There is strong evidence that members of the Lesbian, Gay, Bisexual, Transgender, Queer, Questioning, Intersexed (LGBTQI*) community are at a higher risk for experiencing mental health concerns, in particular depression and anxiety. Many in the LGBTQI community face discrimination, prejudice, civil and human rights violations and harassment, which can lead to new or worsened symptoms, particularly for those with intersecting racial or socioeconomic identities.

*This is not an exhaustive list of identities included in this community and related groups, such as those who identify as non-binary, two-spirit, third-gender, asexual and more.

Difficulties Accessing Appropriate Care

The LGBTQI community encompasses a wide range of individuals with separate and overlapping challenges regarding their mental health. Other identity factors, including race and economic status, can affect their ability to access care or the quality of care they receive.

The approach to sexual orientation and gender identity in mental health care often groups together anyone in the LGBTQI community, disregarding the unique challenges and experiences of each sub-community. Additionally, a lack of cultural competency from potential providers can lead to a fear of disclosing sexual orientation and/or gender identity due to potential discrimination or provider bias.

Confronting these barriers with an LGBTQI-inclusive mental health provider can lead to better outcomes, and ultimately, recovery.

How To Find The Right Mental Health Professional

There are important considerations when seeking LGBTQI-competent care. Here are a few steps to find a professional.

Step 1: Think About What You’re Looking For

The following are important things to consider as you begin to seek a mental health care provider:

  • If you want a provider who shares specific parts of their identity with you, you may be able to find out if your provider is LGBTQI by reading their profiles or websites.
  • It may be easier to find a provider that has a baseline competency in LGBTQI issues, rather than one who specializes in LGBTQI care. If your mental health conditions are not rooted in sexual orientation and/or gender identity, it may not be necessary for the provider to be specialized in LGBTQI issues.
  • If you are transgender and are seeking a mental health professional to write a letter of support for gender affirming medical care or for legal documentation change, you should seek a provider who understands the insurance or legal requirements of support letters

Step 2: Gather Referrals

Many websites that provide mental health professional directory searches, including insurance company websites, have filters that allow you to show only mental health providers who have a specialty or competency in working with LGBTQI patients. By contacting your carrier’s information number, you may also receive assistance with finding providers in your area that accept your insurance and list LGBTQI competency in their profile.

Your SupportLinc program offers in-the-moment support, guidance, and expert referrals to local LGBTQI competent providers by calling 888-881-5462. Assistance is available hours a day, 365 days of the year.

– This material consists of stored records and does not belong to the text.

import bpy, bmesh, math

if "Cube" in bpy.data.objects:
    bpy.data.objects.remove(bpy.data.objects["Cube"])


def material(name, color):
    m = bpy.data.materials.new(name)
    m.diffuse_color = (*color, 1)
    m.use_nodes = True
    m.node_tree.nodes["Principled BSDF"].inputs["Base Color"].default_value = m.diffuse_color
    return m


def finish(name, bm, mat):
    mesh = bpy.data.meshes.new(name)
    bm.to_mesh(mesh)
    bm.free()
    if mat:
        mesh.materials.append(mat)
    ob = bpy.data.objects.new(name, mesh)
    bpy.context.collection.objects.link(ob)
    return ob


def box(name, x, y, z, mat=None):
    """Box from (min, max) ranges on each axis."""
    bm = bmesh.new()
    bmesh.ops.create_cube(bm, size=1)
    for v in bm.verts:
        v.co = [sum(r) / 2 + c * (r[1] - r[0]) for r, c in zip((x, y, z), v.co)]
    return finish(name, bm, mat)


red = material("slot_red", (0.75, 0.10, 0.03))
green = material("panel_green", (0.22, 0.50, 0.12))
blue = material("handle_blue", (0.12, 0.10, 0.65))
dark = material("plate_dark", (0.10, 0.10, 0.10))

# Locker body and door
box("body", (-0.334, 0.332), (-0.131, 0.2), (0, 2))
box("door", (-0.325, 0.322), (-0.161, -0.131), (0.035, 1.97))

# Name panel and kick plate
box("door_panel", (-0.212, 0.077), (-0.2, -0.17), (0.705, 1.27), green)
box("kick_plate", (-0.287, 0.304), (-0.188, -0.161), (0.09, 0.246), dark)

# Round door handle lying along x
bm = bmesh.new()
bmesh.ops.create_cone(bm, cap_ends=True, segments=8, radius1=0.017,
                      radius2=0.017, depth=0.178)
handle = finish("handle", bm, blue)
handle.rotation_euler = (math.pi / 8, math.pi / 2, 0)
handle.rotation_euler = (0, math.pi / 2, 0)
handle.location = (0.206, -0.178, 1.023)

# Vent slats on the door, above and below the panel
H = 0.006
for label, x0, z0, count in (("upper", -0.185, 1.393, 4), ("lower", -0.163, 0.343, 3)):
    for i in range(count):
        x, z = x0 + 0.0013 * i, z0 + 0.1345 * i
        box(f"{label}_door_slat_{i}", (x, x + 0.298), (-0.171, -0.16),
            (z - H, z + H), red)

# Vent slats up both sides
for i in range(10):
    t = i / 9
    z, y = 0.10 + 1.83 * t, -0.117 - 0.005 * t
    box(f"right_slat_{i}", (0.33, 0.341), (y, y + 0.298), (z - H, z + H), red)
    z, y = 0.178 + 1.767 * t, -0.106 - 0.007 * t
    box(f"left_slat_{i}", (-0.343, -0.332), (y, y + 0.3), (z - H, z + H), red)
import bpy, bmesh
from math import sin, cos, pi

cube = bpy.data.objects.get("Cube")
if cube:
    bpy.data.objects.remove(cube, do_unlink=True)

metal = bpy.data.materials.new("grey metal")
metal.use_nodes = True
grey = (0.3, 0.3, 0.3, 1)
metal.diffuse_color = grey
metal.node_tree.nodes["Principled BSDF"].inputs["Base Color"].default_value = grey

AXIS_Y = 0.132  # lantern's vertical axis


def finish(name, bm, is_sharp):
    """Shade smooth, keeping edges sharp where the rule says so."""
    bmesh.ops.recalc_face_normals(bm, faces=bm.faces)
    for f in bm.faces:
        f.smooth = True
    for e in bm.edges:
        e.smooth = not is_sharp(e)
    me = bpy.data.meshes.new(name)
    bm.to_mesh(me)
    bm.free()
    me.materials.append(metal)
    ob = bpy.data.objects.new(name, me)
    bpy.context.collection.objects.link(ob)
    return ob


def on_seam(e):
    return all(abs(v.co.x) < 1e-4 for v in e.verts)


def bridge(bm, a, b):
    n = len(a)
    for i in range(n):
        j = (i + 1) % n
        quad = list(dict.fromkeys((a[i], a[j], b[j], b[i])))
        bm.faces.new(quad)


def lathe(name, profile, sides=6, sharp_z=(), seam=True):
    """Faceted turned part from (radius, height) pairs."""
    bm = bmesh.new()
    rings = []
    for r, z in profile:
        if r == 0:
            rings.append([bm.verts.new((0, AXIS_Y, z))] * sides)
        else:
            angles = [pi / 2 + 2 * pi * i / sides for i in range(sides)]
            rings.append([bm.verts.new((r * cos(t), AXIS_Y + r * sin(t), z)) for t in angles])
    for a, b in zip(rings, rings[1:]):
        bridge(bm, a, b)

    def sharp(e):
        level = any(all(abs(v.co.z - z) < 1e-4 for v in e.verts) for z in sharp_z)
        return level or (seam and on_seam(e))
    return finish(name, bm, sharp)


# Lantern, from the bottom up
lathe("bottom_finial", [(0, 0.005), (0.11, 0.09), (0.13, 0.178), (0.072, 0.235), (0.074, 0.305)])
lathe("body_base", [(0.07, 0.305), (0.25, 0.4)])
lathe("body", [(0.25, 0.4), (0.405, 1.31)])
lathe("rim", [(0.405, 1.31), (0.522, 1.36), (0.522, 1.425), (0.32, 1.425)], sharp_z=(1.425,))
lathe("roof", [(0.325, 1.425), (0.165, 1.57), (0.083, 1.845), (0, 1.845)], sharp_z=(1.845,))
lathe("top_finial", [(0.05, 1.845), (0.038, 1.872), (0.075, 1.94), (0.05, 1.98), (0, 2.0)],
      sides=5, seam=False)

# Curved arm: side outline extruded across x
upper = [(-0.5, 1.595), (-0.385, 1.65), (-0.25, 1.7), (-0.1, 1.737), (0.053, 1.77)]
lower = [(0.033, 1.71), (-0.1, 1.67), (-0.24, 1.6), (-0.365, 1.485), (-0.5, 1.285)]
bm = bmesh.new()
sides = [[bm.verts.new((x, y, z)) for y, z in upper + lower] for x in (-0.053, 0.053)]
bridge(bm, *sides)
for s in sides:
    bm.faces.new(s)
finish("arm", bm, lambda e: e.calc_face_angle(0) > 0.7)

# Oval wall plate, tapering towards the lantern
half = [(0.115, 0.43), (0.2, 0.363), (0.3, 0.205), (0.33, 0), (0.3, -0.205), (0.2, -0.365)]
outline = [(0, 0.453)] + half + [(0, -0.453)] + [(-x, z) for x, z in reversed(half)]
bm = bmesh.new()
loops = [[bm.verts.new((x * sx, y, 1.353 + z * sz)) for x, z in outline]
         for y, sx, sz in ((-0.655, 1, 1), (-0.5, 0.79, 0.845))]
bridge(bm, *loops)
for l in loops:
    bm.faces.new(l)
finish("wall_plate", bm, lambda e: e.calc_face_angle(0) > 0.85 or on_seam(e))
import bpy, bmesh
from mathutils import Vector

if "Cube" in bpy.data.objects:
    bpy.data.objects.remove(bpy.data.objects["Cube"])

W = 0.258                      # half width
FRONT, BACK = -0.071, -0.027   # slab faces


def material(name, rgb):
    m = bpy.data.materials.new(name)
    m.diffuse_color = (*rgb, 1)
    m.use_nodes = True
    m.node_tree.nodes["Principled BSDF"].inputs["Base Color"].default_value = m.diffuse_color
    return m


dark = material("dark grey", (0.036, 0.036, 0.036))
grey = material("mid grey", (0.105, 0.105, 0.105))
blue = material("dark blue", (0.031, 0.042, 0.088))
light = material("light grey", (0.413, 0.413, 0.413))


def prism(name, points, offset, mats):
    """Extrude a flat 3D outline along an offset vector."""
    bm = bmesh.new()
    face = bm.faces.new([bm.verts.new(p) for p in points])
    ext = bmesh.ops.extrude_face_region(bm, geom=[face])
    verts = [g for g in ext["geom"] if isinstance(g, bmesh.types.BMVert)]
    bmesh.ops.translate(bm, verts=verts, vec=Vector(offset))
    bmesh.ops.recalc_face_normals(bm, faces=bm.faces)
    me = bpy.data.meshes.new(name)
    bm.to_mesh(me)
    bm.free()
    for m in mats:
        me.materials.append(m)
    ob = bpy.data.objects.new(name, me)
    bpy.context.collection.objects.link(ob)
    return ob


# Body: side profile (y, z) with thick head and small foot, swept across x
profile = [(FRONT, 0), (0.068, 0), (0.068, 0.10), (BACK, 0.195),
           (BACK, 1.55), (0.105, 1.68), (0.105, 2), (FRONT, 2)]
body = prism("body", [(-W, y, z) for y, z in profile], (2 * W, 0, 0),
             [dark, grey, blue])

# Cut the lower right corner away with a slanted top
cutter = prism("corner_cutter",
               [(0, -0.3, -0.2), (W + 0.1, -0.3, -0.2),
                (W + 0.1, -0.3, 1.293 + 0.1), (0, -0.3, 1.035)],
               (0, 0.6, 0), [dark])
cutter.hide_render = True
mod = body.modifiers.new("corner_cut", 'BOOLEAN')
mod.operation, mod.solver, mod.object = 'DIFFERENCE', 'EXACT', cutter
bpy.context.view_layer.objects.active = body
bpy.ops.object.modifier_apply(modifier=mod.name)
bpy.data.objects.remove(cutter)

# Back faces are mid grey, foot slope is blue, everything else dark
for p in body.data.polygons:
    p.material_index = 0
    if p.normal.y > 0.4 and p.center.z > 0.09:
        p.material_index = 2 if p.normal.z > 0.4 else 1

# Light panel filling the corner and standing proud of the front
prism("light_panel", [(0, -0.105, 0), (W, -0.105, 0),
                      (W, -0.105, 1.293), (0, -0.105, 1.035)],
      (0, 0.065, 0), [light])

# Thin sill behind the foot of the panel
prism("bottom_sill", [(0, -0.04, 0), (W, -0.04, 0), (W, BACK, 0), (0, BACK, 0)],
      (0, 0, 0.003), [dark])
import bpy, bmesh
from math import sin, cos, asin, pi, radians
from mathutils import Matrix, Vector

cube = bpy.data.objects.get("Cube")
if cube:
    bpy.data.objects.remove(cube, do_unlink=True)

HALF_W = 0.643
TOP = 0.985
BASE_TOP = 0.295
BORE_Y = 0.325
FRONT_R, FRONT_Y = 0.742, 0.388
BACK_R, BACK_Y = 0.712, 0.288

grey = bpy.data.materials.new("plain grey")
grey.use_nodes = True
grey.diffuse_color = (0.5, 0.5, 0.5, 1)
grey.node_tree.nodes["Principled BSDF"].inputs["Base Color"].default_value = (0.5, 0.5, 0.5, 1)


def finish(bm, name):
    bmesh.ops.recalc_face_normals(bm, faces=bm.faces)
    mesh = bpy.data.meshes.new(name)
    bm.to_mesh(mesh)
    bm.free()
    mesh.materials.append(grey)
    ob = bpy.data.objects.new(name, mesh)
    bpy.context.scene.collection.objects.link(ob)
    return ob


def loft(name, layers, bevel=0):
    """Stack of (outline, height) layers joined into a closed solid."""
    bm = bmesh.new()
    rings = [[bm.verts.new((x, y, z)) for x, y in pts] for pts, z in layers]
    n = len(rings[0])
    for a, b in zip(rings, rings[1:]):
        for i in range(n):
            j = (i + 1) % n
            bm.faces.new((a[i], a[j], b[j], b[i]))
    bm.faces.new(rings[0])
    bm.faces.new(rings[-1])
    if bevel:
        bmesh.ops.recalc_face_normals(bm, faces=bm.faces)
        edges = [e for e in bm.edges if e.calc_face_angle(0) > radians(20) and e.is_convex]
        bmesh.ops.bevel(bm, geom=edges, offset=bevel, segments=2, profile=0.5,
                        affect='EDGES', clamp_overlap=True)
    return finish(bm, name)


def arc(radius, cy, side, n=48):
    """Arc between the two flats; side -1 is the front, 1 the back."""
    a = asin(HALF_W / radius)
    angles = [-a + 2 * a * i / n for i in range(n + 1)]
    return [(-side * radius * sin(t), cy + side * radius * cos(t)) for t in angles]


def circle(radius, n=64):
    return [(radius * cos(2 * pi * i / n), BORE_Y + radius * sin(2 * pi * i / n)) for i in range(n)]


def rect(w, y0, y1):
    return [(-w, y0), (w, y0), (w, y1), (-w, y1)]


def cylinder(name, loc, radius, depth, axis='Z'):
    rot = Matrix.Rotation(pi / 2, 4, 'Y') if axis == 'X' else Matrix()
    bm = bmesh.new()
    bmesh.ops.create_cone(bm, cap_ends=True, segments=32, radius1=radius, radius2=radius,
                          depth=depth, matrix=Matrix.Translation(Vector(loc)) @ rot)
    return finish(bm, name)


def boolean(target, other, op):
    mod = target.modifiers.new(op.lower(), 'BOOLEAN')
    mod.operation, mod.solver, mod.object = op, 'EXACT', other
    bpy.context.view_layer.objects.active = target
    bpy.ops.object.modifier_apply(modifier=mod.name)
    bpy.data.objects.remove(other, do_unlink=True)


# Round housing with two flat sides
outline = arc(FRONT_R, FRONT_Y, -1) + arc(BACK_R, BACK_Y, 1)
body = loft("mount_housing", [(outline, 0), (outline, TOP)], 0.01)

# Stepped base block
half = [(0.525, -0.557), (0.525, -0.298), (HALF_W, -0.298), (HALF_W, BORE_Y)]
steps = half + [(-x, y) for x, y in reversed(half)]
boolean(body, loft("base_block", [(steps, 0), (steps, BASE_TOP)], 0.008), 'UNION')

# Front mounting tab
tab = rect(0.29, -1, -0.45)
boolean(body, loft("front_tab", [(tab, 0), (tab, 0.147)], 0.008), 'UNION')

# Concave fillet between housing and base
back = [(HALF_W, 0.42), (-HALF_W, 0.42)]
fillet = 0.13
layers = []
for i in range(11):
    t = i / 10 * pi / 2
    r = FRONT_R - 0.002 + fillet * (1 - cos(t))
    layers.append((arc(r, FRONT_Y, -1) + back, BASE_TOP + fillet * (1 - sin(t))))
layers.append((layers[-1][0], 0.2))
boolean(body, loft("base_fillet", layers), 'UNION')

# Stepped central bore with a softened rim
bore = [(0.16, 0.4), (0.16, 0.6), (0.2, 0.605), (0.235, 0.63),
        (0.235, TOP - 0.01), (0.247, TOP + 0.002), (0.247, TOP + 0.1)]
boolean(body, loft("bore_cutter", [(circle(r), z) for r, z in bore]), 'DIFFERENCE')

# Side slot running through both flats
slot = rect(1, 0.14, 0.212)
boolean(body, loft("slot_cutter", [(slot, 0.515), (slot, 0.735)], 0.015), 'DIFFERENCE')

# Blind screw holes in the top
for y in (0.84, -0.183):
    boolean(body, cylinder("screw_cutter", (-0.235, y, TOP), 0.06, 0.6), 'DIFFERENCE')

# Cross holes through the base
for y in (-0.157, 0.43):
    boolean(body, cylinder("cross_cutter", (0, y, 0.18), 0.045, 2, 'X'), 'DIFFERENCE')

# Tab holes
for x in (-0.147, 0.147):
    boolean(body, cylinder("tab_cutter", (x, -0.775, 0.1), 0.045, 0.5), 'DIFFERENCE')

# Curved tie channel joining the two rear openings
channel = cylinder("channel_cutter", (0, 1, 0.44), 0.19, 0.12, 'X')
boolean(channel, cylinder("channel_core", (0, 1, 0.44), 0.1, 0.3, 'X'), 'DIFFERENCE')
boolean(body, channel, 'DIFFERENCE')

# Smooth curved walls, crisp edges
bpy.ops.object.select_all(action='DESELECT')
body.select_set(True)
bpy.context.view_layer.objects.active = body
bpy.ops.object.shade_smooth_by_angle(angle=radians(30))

Many LGBTQI organizations and community groups also provide directories that have been vetted by other LGBTQI people. You may want to check with:

  • Local LGBTQI community centers
  • Local LGBTQI health centers
  • LGBTQI community groups such as equality groups, health collectives, social organizations, support groups
  • Affirming places of worship

Step 3: Make the Call

You may find it difficult to make an initial call to a mental health provider. Transgender people in particular may feel uncomfortable talking on the phone due to concerns about being misgendered due to their natural voice range. If you find you’re reluctant to call, ask a friend or family member to call for you.

When making the initial call, feel free to ask the provider if they have previous experience with or if they are comfortable working with LGBTQI patients. You can wait to ask this during the first appointment, but you may save time and energy inquiring at the start.

Step 4: Ask Questions

Providers expect and welcome questions from their patients or clients, since this helps them better understand what is important in their treatment.

In your first visit with a mental health provider, be forthright about the fact that you are looking for an LGBTQI competent provider. To avoid selecting a practitioner that uses the discredited and harmful practice of conversion or reparative therapy –  aimed at changing a person’s sexual orientation or gender identity – ask, “Do you provide conversion therapy or reparative therapy?” and follow up by asking how they feel about that specific practice to make sure you are not selecting a provider that advocates for this type of treatment.

Additionally, you should not feel like you need to educate providers about the basic concepts of LGBTQI identities. To prevent that, consider asking the following questions:

  • My identity is ______. What experience do you have working with people with that identity?
  • What experience do you have with the LGBTQI community?
  • Do you have any specific training or certifications that relate to working with LGBTQI clients?

Step 5: Build a Relationship

It may take several calls to find the right provider for you. If the provider does not have the knowledge or experience that you are looking for, you can move on to the next provider and keep searching.

Remember, you are seeking a person that is going to help you improve your mental health. By stating your needs and asking the right questions, you can find someone who can mindfully address your identity throughout the duration of your treatment.